Blog: The Navy Takes Littoral Fight Literally
Intelligence, surveillance and reconnaissance (ISR) has been, and will continue to be, the military's most significant force multiplier in any asymmetric ground fight. Now it must be adapted more fully to benefit naval forces. In his viewpoint article "Intelligence, Surveillance and Reconnaissance in the Littoral Fight" in this issue of SIGNAL Magazine, Lt. Daniel T. Murphy, USN, addresses the need to move forward with strategies to improve blue-water assets. Most enemy naval operations would focus on restricting or cutting off access to crucial sea lanes. The economic impact alone is a huge concern, along with the threat of piracy. However, in asymmetric fights in Afghanistan and Iraq, a "new ISR" has been the West's greatest force multiplier. New-generation unmanned platforms such as the Predator and Reaper have extended ground forces' areas of observation outward. Forces now are able to use the new ISR platforms in concert with some older-generation manned-and in some cases, re-sensored-ISR platforms. The U.S. Navy appreciates the at-sea potential of new ISR tools, and the chief of naval operations (CNO) said he wants to see stealthy, unmanned aircraft on U.S. carriers before 2018. Given the complexities of unmanned ISR platforms, the Navy needs to move with a measured approach, according to the CNO:

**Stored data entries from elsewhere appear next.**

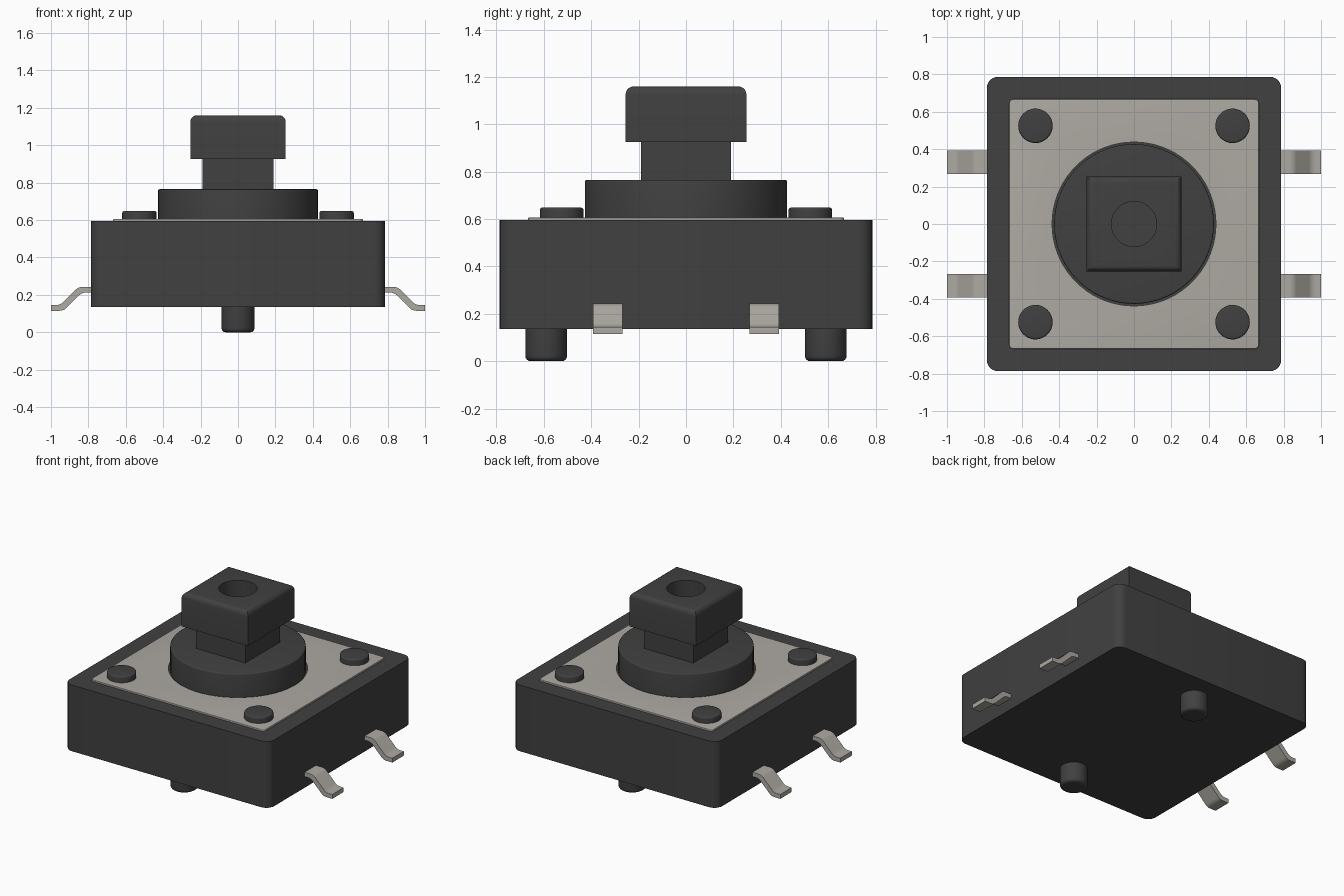
import bpy, bmesh, math
from mathutils import Matrix

if "Cube" in bpy.data.objects:
    bpy.data.objects.remove(bpy.data.objects["Cube"], do_unlink=True)


def material(name, rgb):
    m = bpy.data.materials.new(name)
    m.use_nodes = True
    colour = (*rgb, 1.0)
    m.diffuse_color = colour
    m.node_tree.nodes["Principled BSDF"].inputs["Base Color"].default_value = colour
    return m


DARK = material("dark plastic", (0.052, 0.052, 0.052))
METAL = material("tinned metal", (0.42, 0.40, 0.365))


def finish(name, bm, mat):
    bmesh.ops.recalc_face_normals(bm, faces=bm.faces)
    mesh = bpy.data.meshes.new(name)
    bm.to_mesh(mesh)
    bm.free()
    mesh.materials.append(mat)
    ob = bpy.data.objects.new(name, mesh)
    bpy.context.collection.objects.link(ob)
    smooth(ob)
    return ob


def smooth(ob):
    bpy.ops.object.select_all(action='DESELECT')
    ob.select_set(True)
    bpy.context.view_layer.objects.active = ob
    bpy.ops.object.shade_smooth_by_angle(angle=math.radians(32))


def bevel(bm, edges, width, segments):
    bmesh.ops.bevel(bm, geom=edges, offset=width, segments=segments,
                    profile=0.5, affect='EDGES', clamp_overlap=True)


def is_vertical(e):
    a, b = (v.co for v in e.verts)
    return abs(a.z - b.z) > 1e-4 and (a - b).xy.length < 1e-4


def is_level(e, z):
    return all(abs(v.co.z - z) < 1e-4 for v in e.verts)


def block(name, half, z0, z1, mat, corner=0, top=0):
    """Square block with rounded upright corners and/or rounded top rim."""
    bm = bmesh.new()
    bmesh.ops.create_cube(bm, size=1, matrix=Matrix.Translation((0, 0, (z0 + z1) / 2))
                          @ Matrix.Diagonal((2 * half, 2 * half, z1 - z0, 1)))
    if corner:
        bevel(bm, [e for e in bm.edges if is_vertical(e)], corner, 6)
    if top:
        bevel(bm, [e for e in bm.edges if is_level(e, z1)], top, 5)
    return finish(name, bm, mat)


def disc(name, x, y, r, z0, z1, mat, rim=0, rim_z=None, sides=48):
    """Upright cylinder with one optionally rounded rim."""
    bm = bmesh.new()
    bmesh.ops.create_cone(bm, cap_ends=True, segments=sides, radius1=r, radius2=r,
                          depth=z1 - z0, matrix=Matrix.Translation((x, y, (z0 + z1) / 2)))
    if rim:
        bevel(bm, [e for e in bm.edges if is_level(e, rim_z)], rim, 4)
    return finish(name, bm, mat)


def cut_round_hole(ob, r, z0, z1):
    cutter = disc("hole_cutter", 0, 0, r, z0, z1, DARK, sides=72)
    cutter.hide_render = True
    mod = ob.modifiers.new("hole", 'BOOLEAN')
    mod.operation, mod.solver, mod.object = 'DIFFERENCE', 'EXACT', cutter
    bpy.context.view_layer.objects.active = ob
    bpy.ops.object.modifier_apply(modifier=mod.name)
    bpy.data.objects.remove(cutter, do_unlink=True)
    smooth(ob)


# Housing and metal cover plate
block("housing", 0.787, 0.135, 0.595, DARK, corner=0.06)
plate = block("cover_plate", 0.667, 0.58, 0.606, METAL, corner=0.02, top=0.004)
cut_round_hole(plate, 0.438, 0.5, 0.7)

# Round collar, square stem and hollow cap of the plunger
disc("collar", 0, 0, 0.427, 0.58, 0.765, DARK, rim=0.008, rim_z=0.765, sides=72)
block("stem", 0.19, 0.75, 0.95, DARK)
cap = block("plunger_cap", 0.255, 0.926, 1.16, DARK, top=0.035)
cut_round_hole(cap, 0.121, 0.97, 1.3)

# Four rivet heads on the plate
for sx, x in (("right", -0.527), ("left", 0.527)):
    for sy, y in (("front", -0.525), ("back", 0.525)):
        disc(f"rivet_{sy}_{sx}", x, y, 0.092, 0.59, 0.648, DARK, rim=0.01, rim_z=0.648)

# Locating pegs under the housing
for sy, y in (("front", -0.59), ("back", 0.59)):
    disc(f"peg_{sy}", 0, y, 0.088, 0.0, 0.15, DARK, rim=0.022, rim_z=0.0)

# Bent terminals: side profile (x, z) extruded across y with rounded bends
PROFILE = [(0.74, 0.243), (0.853, 0.243), (0.951, 0.145), (1.0, 0.145),
           (1.0, 0.115), (0.932, 0.115), (0.834, 0.213), (0.74, 0.213)]
BENDS = (1, 2, 5, 6)


def terminal(name, side, y):
    bm = bmesh.new()
    front = [bm.verts.new((side * x, y - 0.063, z)) for x, z in PROFILE]
    back = [bm.verts.new((side * x, y + 0.063, z)) for x, z in PROFILE]
    n = len(PROFILE)
    bm.faces.new(front)
    bm.faces.new(back[::-1])
    for i in range(n):
        j = (i + 1) % n
        bm.faces.new((front[i], back[i], back[j], front[j]))
    bevel(bm, [bm.edges.get((front[i], back[i])) for i in BENDS], 0.02, 4)
    finish(name, bm, METAL)


for sx, side in (("right", -1), ("left", 1)):
    for sy, y in (("front", -0.33), ("back", 0.33)):
        terminal(f"terminal_{sy}_{sx}", side, y)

Those complexities include landing an aircraft without a pilot in the cockpit onto the deck of a carrier bursting with electromagnetic energy.
Although the new-generation ISR platforms are not quite ready for the blue-water Navy, they certainly are ready for the littoral fight. Against the threat of individual or unit-level attacks from shore or from water, the keys to success are indications, warnings and reaction time. These tasks would be completed via land-based unmanned aerial vehicles, which could persistently watch over a commercial traffic area, vector merchant traffic away from visit, board, search and seizure (VBSS) operations, vector friendly maritime security assets to provide protection and, if necessary, use kinetic force to prevent an enemy VBSS. On both land and water, visibility-and therefore elevation-is the key to reaction time. Constant full-motion video ISR could make port security a less resource-intensive effort because the same density of force protection assets aren't necessary. For longer-term operations, aerostat-based sensors could cue a kinetic platform or quick-reaction force. These would be very cost-effective options, and the Navy is working to take ISR assets to sea, but how long will it take to achieve compatibility of land and sea systems? Are other approaches more efficient or viable? Share you ideas here.